● **ABOUT THIS EXERCISE**
With the images omitted, return all of the entries exactly as they stand.

INPUT DATA section start

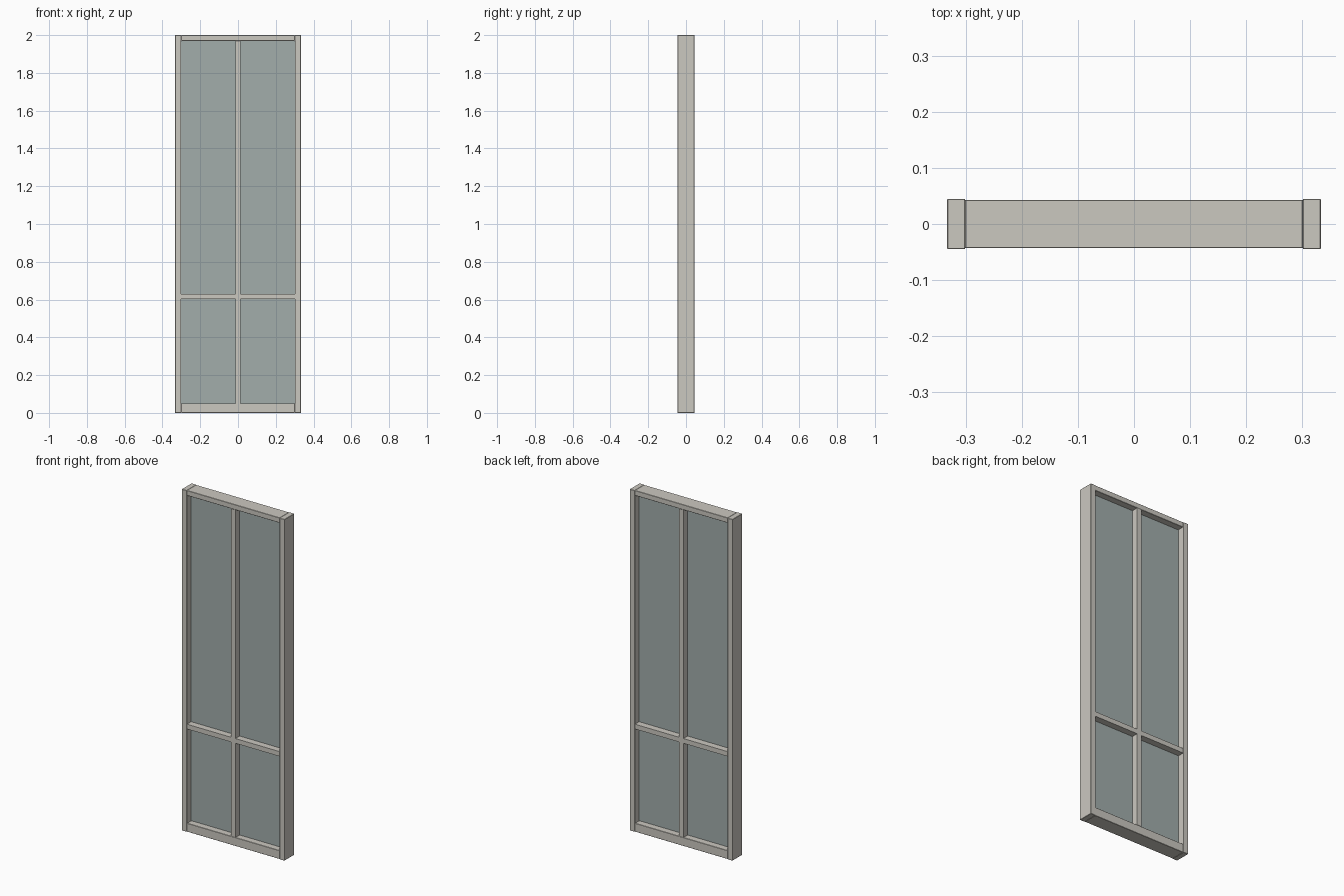
import bpy

# Remove the default cube
cube = bpy.data.objects.get("Cube")
if cube:
    bpy.data.objects.remove(cube, do_unlink=True)


def make_material(name, rgb):
    mat = bpy.data.materials.new(name)
    mat.use_nodes = True
    colour = (*rgb, 1.0)
    mat.diffuse_color = colour
    mat.node_tree.nodes["Principled BSDF"].inputs["Base Color"].default_value = colour
    return mat


frame_paint = make_material("warm_grey_paint", (0.60, 0.58, 0.53))
glass_tint = make_material("grey_green_glass", (0.36, 0.42, 0.41))


def box(name, x, y, z, mat, bevel=0.0):
    """Box spanning the given (min, max) ranges, with an optional eased edge."""
    ranges = (x, y, z)
    centre = [(lo + hi) / 2 for lo, hi in ranges]
    bpy.ops.mesh.primitive_cube_add(size=1, location=centre)
    obj = bpy.context.object
    obj.name = name
    obj.scale = [hi - lo for lo, hi in ranges]
    bpy.ops.object.transform_apply(location=False, rotation=False, scale=True)
    obj.data.materials.append(mat)
    if bevel:
        mod = obj.modifiers.new("eased_edges", "BEVEL")
        mod.width = bevel
        mod.segments = 1
    return obj


HEIGHT = 2.0
OUTER, INNER = 0.333, 0.301     # half widths of the frame and its opening
DEPTH, RAIL_DEPTH = 0.045, 0.043  # half depths of stiles and rails
EASE = 0.0015
rail_x = (-INNER, INNER)
rail_y = (-RAIL_DEPTH, RAIL_DEPTH)

# Upright stiles at both sides
for side, x in (("left", (INNER, OUTER)), ("right", (-OUTER, -INNER))):
    box(side + "_stile", x, (-DEPTH, DEPTH), (0, HEIGHT), frame_paint, EASE)

# Horizontal rails between the stiles
box("bottom_rail", rail_x, rail_y, (0, 0.05), frame_paint, EASE)
box("top_rail", rail_x, rail_y, (1.97, HEIGHT), frame_paint, EASE)

# Glazing bars: one full upright, with a crossbar half on each side
BAR = 0.014
box("upright_bar", (-BAR, BAR), rail_y, (0.05, 1.97), frame_paint)
for side, x in (("left", (BAR, INNER)), ("right", (-INNER, -BAR))):
    box(side + "_crossbar", x, rail_y, (0.602, 0.63), frame_paint)

# Thin panes in the four openings
for side, x in (("left", (BAR, INNER)), ("right", (-INNER, -BAR))):
    for level, z in (("lower", (0.05, 0.602)), ("upper", (0.63, 1.97))):
        box(f"{level}_{side}_pane", x, (-0.004, 0.004), z, glass_tint)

INPUT DATA section end

● **ANSWER SECTION**
import bpy

# Remove the default cube
cube = bpy.data.objects.get("Cube")
if cube:
    bpy.data.objects.remove(cube, do_unlink=True)


def make_material(name, rgb):
    mat = bpy.data.materials.new(name)
    mat.use_nodes = True
    colour = (*rgb, 1.0)
    mat.diffuse_color = colour
    mat.node_tree.nodes["Principled BSDF"].inputs["Base Color"].default_value = colour
    return mat


frame_paint = make_material("warm_grey_paint", (0.60, 0.58, 0.53))
glass_tint = make_material("grey_green_glass", (0.36, 0.42, 0.41))


def box(name, x, y, z, mat, bevel=0.0):
    """Box spanning the given (min, max) ranges, with an optional eased edge."""
    ranges = (x, y, z)
    centre = [(lo + hi) / 2 for lo, hi in ranges]
    bpy.ops.mesh.primitive_cube_add(size=1, location=centre)
    obj = bpy.context.object
    obj.name = name
    obj.scale = [hi - lo for lo, hi in ranges]
    bpy.ops.object.transform_apply(location=False, rotation=False, scale=True)
    obj.data.materials.append(mat)
    if bevel:
        mod = obj.modifiers.new("eased_edges", "BEVEL")
        mod.width = bevel
        mod.segments = 1
    return obj


HEIGHT = 2.0
OUTER, INNER = 0.333, 0.301     # half widths of the frame and its opening
DEPTH, RAIL_DEPTH = 0.045, 0.043  # half depths of stiles and rails
EASE = 0.0015
rail_x = (-INNER, INNER)
rail_y = (-RAIL_DEPTH, RAIL_DEPTH)

# Upright stiles at both sides
for side, x in (("left", (INNER, OUTER)), ("right", (-OUTER, -INNER))):
    box(side + "_stile", x, (-DEPTH, DEPTH), (0, HEIGHT), frame_paint, EASE)

# Horizontal rails between the stiles
box("bottom_rail", rail_x, rail_y, (0, 0.05), frame_paint, EASE)
box("top_rail", rail_x, rail_y, (1.97, HEIGHT), frame_paint, EASE)

# Glazing bars: one full upright, with a crossbar half on each side
BAR = 0.014
box("upright_bar", (-BAR, BAR), rail_y, (0.05, 1.97), frame_paint)
for side, x in (("left", (BAR, INNER)), ("right", (-INNER, -BAR))):
    box(side + "_crossbar", x, rail_y, (0.602, 0.63), frame_paint)

# Thin panes in the four openings
for side, x in (("left", (BAR, INNER)), ("right", (-INNER, -BAR))):
    for level, z in (("lower", (0.05, 0.602)), ("upper", (0.63, 1.97))):
        box(f"{level}_{side}_pane", x, (-0.004, 0.004), z, glass_tint)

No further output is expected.